--- RECORDS SUPPLIED Enclosed Below ---
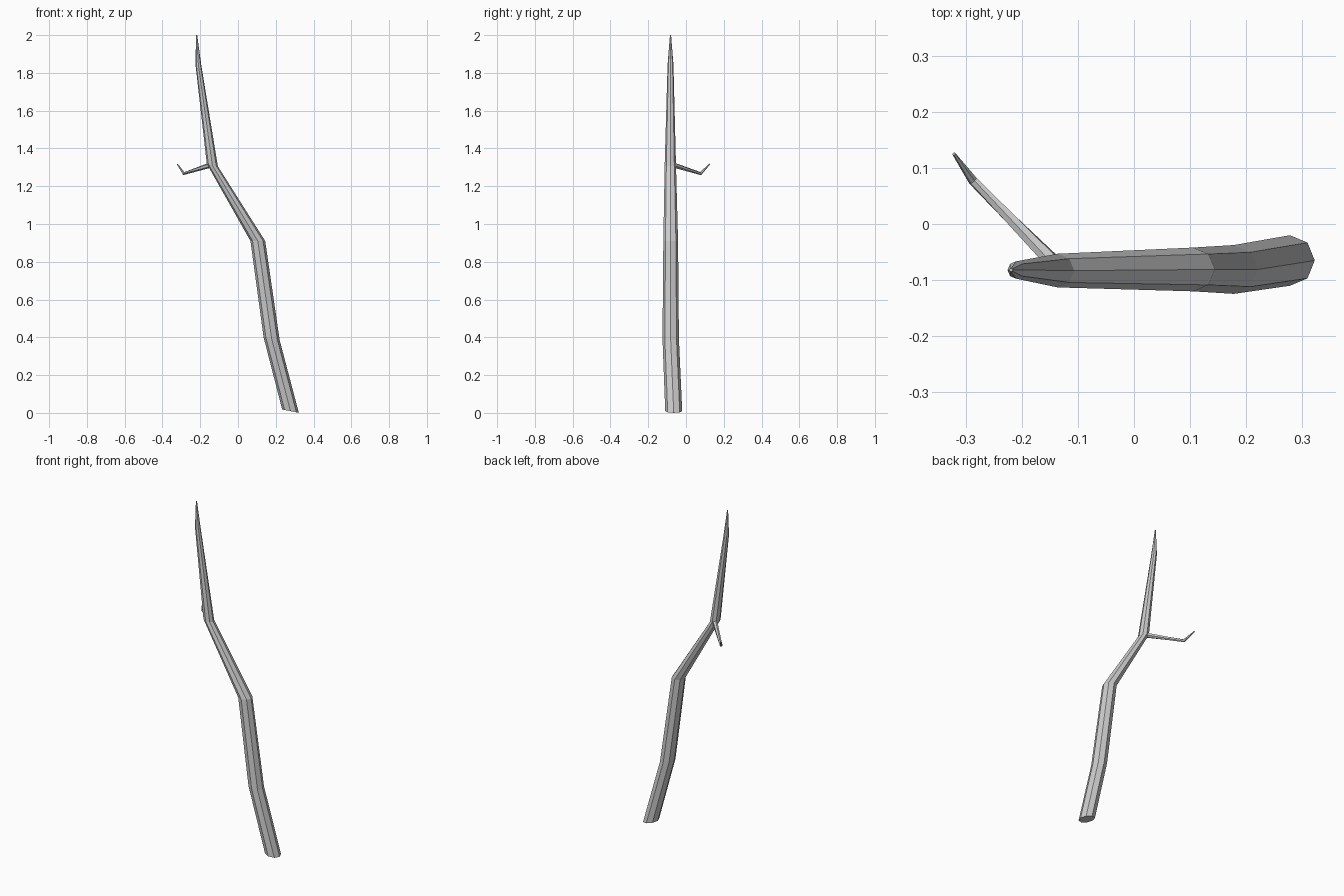
import bpy, bmesh, math
from mathutils import Vector

if "Cube" in bpy.data.objects:
    bpy.data.objects.remove(bpy.data.objects["Cube"])


def limb(name, rings, sides):
    """Tapered faceted tube; each ring is (centre, radius, normal)."""
    bm = bmesh.new()
    loops = []
    for centre, radius, normal in rings:
        n = Vector(normal).normalized()
        side = Vector((0, 1, 0)).cross(n).normalized()
        up = n.cross(side)
        loop = []
        for i in range(sides):
            a = 2 * math.pi * i / sides
            loop.append(bm.verts.new(
                Vector(centre) + radius * (math.cos(a) * side + math.sin(a) * up)))
        loops.append(loop)
    for a, b in zip(loops, loops[1:]):
        for i in range(sides):
            j = (i + 1) % sides
            bm.faces.new((a[i], a[j], b[j], b[i]))
    bm.faces.new(loops[0][::-1])
    bm.faces.new(loops[-1])
    bmesh.ops.recalc_face_normals(bm, faces=bm.faces)
    mesh = bpy.data.meshes.new(name)
    bm.to_mesh(mesh)
    bm.free()
    obj = bpy.data.objects.new(name, mesh)
    bpy.context.collection.objects.link(obj)
    return obj


# Main crooked stem, eight sided
limb("stem", [
    ((0.278, -0.065, 0.009), 0.045, (0.20, 0, -1.0 * -1)),
    ((0.178, -0.081, 0.393), 0.0435, (0.19, 0, 1)),
    ((0.105, -0.081, 0.91), 0.039, (0.0, 0, 1)),
    ((-0.136, -0.083, 1.312), 0.030, (0.22, 0, 1)),
    ((-0.210, -0.082, 1.845), 0.0155, (0.12, 0, 1)),
    ((-0.219, -0.082, 2.0), 0.003, (0, 0, 1)),
], 8)

# Small side twig with an upturned end
limb("side_twig", [
    ((-0.140, -0.072, 1.314), 0.0145, (-0.14, 0.14, -0.04)),
    ((-0.287, 0.077, 1.267), 0.0085, (-0.13, 0.15, 0.05)),
    ((-0.321, 0.125, 1.317), 0.003, (-0.04, 0.05, 0.055)),
], 6)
--- End of Enclosed RECORDS SUPPLIED ---
▶ [EXERCISE]:
From the first line to the last, return the records exactly and leave the pictures behind.

▶ [EXERCISE RESPONSE]:
import bpy, bmesh, math
from mathutils import Vector

if "Cube" in bpy.data.objects:
    bpy.data.objects.remove(bpy.data.objects["Cube"])


def limb(name, rings, sides):
    """Tapered faceted tube; each ring is (centre, radius, normal)."""
    bm = bmesh.new()
    loops = []
    for centre, radius, normal in rings:
        n = Vector(normal).normalized()
        side = Vector((0, 1, 0)).cross(n).normalized()
        up = n.cross(side)
        loop = []
        for i in range(sides):
            a = 2 * math.pi * i / sides
            loop.append(bm.verts.new(
                Vector(centre) + radius * (math.cos(a) * side + math.sin(a) * up)))
        loops.append(loop)
    for a, b in zip(loops, loops[1:]):
        for i in range(sides):
            j = (i + 1) % sides
            bm.faces.new((a[i], a[j], b[j], b[i]))
    bm.faces.new(loops[0][::-1])
    bm.faces.new(loops[-1])
    bmesh.ops.recalc_face_normals(bm, faces=bm.faces)
    mesh = bpy.data.meshes.new(name)
    bm.to_mesh(mesh)
    bm.free()
    obj = bpy.data.objects.new(name, mesh)
    bpy.context.collection.objects.link(obj)
    return obj


# Main crooked stem, eight sided
limb("stem", [
    ((0.278, -0.065, 0.009), 0.045, (0.20, 0, -1.0 * -1)),
    ((0.178, -0.081, 0.393), 0.0435, (0.19, 0, 1)),
    ((0.105, -0.081, 0.91), 0.039, (0.0, 0, 1)),
    ((-0.136, -0.083, 1.312), 0.030, (0.22, 0, 1)),
    ((-0.210, -0.082, 1.845), 0.0155, (0.12, 0, 1)),
    ((-0.219, -0.082, 2.0), 0.003, (0, 0, 1)),
], 8)

# Small side twig with an upturned end
limb("side_twig", [
    ((-0.140, -0.072, 1.314), 0.0145, (-0.14, 0.14, -0.04)),
    ((-0.287, 0.077, 1.267), 0.0085, (-0.13, 0.15, 0.05)),
    ((-0.321, 0.125, 1.317), 0.003, (-0.04, 0.05, 0.055)),
], 6)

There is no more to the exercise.